◆ Work instruction
Nothing below is to be printed except the lines between the line holding "for (let j = 0; j < 4;" and the line holding "const frond = new", inclusive, each exactly as it appears.

◆ Items from a data source
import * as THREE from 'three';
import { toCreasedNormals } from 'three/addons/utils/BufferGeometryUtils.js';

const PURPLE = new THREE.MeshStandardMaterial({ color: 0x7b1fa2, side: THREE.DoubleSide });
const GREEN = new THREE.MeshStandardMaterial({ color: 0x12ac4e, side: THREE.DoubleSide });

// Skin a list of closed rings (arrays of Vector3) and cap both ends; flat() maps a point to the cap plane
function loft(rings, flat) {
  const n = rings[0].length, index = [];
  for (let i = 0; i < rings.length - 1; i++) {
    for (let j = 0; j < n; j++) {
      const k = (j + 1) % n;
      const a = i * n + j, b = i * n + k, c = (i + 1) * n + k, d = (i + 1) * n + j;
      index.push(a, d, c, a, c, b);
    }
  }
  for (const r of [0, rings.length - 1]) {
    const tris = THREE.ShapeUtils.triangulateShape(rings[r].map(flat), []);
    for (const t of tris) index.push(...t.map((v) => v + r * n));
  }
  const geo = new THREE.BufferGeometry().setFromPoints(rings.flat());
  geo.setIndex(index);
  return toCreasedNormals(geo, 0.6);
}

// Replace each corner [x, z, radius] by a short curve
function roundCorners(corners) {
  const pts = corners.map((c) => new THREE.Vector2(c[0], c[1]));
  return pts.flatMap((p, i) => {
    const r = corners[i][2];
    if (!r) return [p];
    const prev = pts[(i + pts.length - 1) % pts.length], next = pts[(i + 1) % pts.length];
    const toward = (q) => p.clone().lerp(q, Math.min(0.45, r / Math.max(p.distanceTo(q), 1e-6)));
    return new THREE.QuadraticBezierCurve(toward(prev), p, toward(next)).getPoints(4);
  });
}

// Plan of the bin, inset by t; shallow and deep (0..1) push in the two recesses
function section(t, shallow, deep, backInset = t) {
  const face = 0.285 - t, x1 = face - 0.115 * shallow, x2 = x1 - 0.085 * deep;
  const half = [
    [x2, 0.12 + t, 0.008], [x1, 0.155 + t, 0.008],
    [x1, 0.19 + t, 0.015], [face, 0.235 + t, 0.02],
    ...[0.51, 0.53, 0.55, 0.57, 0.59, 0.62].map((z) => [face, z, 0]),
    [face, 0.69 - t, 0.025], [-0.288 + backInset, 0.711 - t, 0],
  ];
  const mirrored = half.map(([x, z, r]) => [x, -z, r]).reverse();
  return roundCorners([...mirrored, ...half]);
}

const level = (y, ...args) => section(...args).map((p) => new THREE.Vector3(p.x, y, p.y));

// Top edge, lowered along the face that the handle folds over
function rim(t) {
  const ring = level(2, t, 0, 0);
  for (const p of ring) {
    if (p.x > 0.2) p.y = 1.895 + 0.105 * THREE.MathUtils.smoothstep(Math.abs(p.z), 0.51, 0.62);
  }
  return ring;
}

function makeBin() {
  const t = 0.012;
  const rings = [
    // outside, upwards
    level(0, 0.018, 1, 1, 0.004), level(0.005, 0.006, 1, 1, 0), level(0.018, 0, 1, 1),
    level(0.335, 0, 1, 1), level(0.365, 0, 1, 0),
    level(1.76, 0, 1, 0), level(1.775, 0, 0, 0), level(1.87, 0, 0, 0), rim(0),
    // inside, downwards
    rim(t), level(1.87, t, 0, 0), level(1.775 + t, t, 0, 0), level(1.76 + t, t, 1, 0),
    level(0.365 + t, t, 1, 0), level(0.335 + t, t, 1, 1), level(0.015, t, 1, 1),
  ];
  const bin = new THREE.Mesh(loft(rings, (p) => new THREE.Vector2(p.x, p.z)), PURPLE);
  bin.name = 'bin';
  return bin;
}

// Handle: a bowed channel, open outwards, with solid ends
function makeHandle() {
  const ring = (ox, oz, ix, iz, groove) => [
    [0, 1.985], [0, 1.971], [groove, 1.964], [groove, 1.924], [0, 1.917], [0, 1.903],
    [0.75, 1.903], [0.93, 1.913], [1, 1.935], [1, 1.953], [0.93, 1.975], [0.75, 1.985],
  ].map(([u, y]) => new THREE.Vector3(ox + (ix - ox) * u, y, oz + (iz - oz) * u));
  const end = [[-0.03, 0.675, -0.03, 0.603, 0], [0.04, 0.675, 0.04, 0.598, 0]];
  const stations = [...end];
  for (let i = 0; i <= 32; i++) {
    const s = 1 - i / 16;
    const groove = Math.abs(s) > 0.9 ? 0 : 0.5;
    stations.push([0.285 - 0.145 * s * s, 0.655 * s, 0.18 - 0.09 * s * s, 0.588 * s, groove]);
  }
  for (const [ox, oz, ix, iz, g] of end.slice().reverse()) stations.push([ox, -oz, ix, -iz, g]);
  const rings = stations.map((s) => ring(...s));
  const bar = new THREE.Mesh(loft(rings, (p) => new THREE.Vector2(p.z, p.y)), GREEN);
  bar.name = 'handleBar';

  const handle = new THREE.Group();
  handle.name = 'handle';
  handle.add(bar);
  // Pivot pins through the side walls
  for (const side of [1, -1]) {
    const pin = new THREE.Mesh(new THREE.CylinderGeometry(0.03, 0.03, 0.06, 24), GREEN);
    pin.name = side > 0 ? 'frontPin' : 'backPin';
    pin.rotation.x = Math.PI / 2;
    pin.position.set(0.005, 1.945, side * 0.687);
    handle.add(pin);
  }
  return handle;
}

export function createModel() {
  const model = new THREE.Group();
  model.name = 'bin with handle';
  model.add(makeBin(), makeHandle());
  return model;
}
---
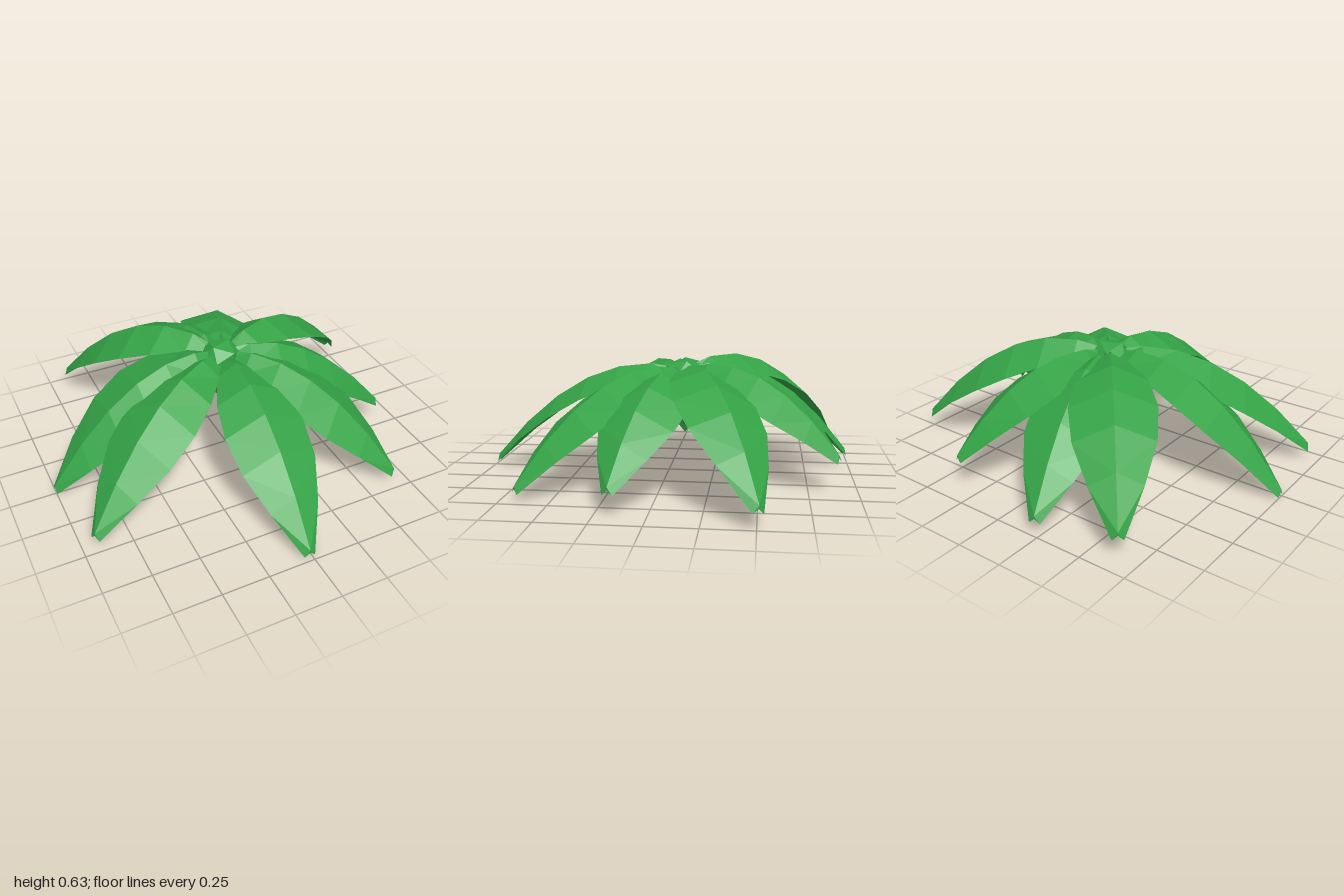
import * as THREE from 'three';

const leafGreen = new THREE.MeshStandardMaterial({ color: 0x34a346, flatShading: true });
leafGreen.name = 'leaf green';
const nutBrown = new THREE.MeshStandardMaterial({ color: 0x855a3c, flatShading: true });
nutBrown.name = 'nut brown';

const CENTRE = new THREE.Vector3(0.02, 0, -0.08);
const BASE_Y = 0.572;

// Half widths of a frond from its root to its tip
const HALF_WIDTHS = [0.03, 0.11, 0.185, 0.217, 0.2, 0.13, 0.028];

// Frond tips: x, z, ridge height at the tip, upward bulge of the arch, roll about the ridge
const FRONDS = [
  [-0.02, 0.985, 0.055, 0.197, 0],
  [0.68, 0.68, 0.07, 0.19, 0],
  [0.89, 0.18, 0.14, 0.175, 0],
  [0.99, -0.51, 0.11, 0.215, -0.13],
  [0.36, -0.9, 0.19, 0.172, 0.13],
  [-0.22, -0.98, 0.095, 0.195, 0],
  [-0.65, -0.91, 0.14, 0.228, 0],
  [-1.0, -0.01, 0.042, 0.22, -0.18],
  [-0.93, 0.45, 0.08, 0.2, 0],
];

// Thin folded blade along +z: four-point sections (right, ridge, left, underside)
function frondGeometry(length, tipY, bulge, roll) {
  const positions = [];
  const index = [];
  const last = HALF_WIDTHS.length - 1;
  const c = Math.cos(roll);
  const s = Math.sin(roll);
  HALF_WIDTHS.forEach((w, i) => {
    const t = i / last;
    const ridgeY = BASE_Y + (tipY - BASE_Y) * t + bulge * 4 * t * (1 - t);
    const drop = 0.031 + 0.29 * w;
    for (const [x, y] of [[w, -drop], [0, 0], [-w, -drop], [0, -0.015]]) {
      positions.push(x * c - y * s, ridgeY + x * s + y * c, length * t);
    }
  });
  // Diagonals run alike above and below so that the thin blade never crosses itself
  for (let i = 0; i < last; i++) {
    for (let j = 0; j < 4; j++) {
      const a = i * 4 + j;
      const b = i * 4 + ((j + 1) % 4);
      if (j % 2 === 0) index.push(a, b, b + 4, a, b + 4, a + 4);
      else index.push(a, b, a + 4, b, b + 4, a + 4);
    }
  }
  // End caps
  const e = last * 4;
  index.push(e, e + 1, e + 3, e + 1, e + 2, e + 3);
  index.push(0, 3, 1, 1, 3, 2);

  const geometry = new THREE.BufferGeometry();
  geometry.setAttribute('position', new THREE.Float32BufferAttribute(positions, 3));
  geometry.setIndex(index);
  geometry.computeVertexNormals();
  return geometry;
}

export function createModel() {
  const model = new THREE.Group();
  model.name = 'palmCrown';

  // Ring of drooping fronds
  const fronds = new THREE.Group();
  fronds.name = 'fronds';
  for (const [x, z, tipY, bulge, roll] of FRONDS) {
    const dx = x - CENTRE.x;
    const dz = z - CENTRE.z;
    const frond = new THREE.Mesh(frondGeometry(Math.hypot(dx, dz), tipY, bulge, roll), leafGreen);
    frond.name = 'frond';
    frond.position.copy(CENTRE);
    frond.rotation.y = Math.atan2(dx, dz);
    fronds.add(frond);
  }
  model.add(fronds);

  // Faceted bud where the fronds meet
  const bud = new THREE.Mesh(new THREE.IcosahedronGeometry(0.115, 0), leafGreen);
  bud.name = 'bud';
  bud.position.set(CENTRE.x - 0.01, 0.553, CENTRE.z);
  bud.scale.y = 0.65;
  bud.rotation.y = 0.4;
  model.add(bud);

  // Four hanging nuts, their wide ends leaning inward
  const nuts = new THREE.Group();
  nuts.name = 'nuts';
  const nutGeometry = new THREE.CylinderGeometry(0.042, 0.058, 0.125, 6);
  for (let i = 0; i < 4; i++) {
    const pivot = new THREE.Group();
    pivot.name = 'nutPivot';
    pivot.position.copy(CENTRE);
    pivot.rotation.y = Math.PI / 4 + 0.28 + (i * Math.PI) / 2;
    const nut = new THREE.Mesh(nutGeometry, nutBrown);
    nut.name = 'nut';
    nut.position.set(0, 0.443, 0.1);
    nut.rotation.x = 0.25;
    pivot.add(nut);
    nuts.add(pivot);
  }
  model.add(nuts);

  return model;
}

◆ Your solution
    for (let j = 0; j < 4; j++) {
      const a = i * 4 + j;
      const b = i * 4 + ((j + 1) % 4);
      if (j % 2 === 0) index.push(a, b, b + 4, a, b + 4, a + 4);
      else index.push(a, b, a + 4, b, b + 4, a + 4);
    }
  }
  // End caps
  const e = last * 4;
  index.push(e, e + 1, e + 3, e + 1, e + 2, e + 3);
  index.push(0, 3, 1, 1, 3, 2);

  const geometry = new THREE.BufferGeometry();
  geometry.setAttribute('position', new THREE.Float32BufferAttribute(positions, 3));
  geometry.setIndex(index);
  geometry.computeVertexNormals();
  return geometry;
}

export function createModel() {
  const model = new THREE.Group();
  model.name = 'palmCrown';

  // Ring of drooping fronds
  const fronds = new THREE.Group();
  fronds.name = 'fronds';
  for (const [x, z, tipY, bulge, roll] of FRONDS) {
    const dx = x - CENTRE.x;
    const dz = z - CENTRE.z;
    const frond = new THREE.Mesh(frondGeometry(Math.hypot(dx, dz), tipY, bulge, roll), leafGreen);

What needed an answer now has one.